(Collected data)

-------------------------

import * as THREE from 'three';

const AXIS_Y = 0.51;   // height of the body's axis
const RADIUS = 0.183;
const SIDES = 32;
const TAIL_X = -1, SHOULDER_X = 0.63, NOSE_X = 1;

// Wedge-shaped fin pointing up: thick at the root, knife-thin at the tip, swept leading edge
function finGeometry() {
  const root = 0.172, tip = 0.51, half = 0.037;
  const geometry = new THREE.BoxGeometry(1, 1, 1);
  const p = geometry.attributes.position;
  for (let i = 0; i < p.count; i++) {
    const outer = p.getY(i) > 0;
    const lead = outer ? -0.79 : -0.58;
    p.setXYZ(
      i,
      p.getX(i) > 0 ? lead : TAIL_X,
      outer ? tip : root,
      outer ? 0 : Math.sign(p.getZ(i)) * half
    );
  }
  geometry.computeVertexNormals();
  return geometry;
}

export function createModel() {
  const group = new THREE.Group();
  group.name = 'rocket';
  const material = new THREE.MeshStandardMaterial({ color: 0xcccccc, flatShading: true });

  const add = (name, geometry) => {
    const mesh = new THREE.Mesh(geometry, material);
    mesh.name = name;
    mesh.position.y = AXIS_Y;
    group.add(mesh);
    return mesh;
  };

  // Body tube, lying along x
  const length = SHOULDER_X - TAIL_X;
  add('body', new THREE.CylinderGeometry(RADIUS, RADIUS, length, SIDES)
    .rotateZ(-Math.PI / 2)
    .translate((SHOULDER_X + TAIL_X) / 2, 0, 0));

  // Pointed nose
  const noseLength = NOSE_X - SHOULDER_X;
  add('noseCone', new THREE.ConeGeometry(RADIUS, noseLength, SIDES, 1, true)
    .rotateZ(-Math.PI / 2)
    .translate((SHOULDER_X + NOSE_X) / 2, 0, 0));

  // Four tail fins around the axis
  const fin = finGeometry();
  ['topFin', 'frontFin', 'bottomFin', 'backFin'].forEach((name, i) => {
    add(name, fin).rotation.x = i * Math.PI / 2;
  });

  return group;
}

-------------------------

Work order.
Copy every line of the records, leaving nothing out.

Your solution.
import * as THREE from 'three';

const AXIS_Y = 0.51;   // height of the body's axis
const RADIUS = 0.183;
const SIDES = 32;
const TAIL_X = -1, SHOULDER_X = 0.63, NOSE_X = 1;

// Wedge-shaped fin pointing up: thick at the root, knife-thin at the tip, swept leading edge
function finGeometry() {
  const root = 0.172, tip = 0.51, half = 0.037;
  const geometry = new THREE.BoxGeometry(1, 1, 1);
  const p = geometry.attributes.position;
  for (let i = 0; i < p.count; i++) {
    const outer = p.getY(i) > 0;
    const lead = outer ? -0.79 : -0.58;
    p.setXYZ(
      i,
      p.getX(i) > 0 ? lead : TAIL_X,
      outer ? tip : root,
      outer ? 0 : Math.sign(p.getZ(i)) * half
    );
  }
  geometry.computeVertexNormals();
  return geometry;
}

export function createModel() {
  const group = new THREE.Group();
  group.name = 'rocket';
  const material = new THREE.MeshStandardMaterial({ color: 0xcccccc, flatShading: true });

  const add = (name, geometry) => {
    const mesh = new THREE.Mesh(geometry, material);
    mesh.name = name;
    mesh.position.y = AXIS_Y;
    group.add(mesh);
    return mesh;
  };

  // Body tube, lying along x
  const length = SHOULDER_X - TAIL_X;
  add('body', new THREE.CylinderGeometry(RADIUS, RADIUS, length, SIDES)
    .rotateZ(-Math.PI / 2)
    .translate((SHOULDER_X + TAIL_X) / 2, 0, 0));

  // Pointed nose
  const noseLength = NOSE_X - SHOULDER_X;
  add('noseCone', new THREE.ConeGeometry(RADIUS, noseLength, SIDES, 1, true)
    .rotateZ(-Math.PI / 2)
    .translate((SHOULDER_X + NOSE_X) / 2, 0, 0));

  // Four tail fins around the axis
  const fin = finGeometry();
  ['topFin', 'frontFin', 'bottomFin', 'backFin'].forEach((name, i) => {
    add(name, fin).rotation.x = i * Math.PI / 2;
  });

  return group;
}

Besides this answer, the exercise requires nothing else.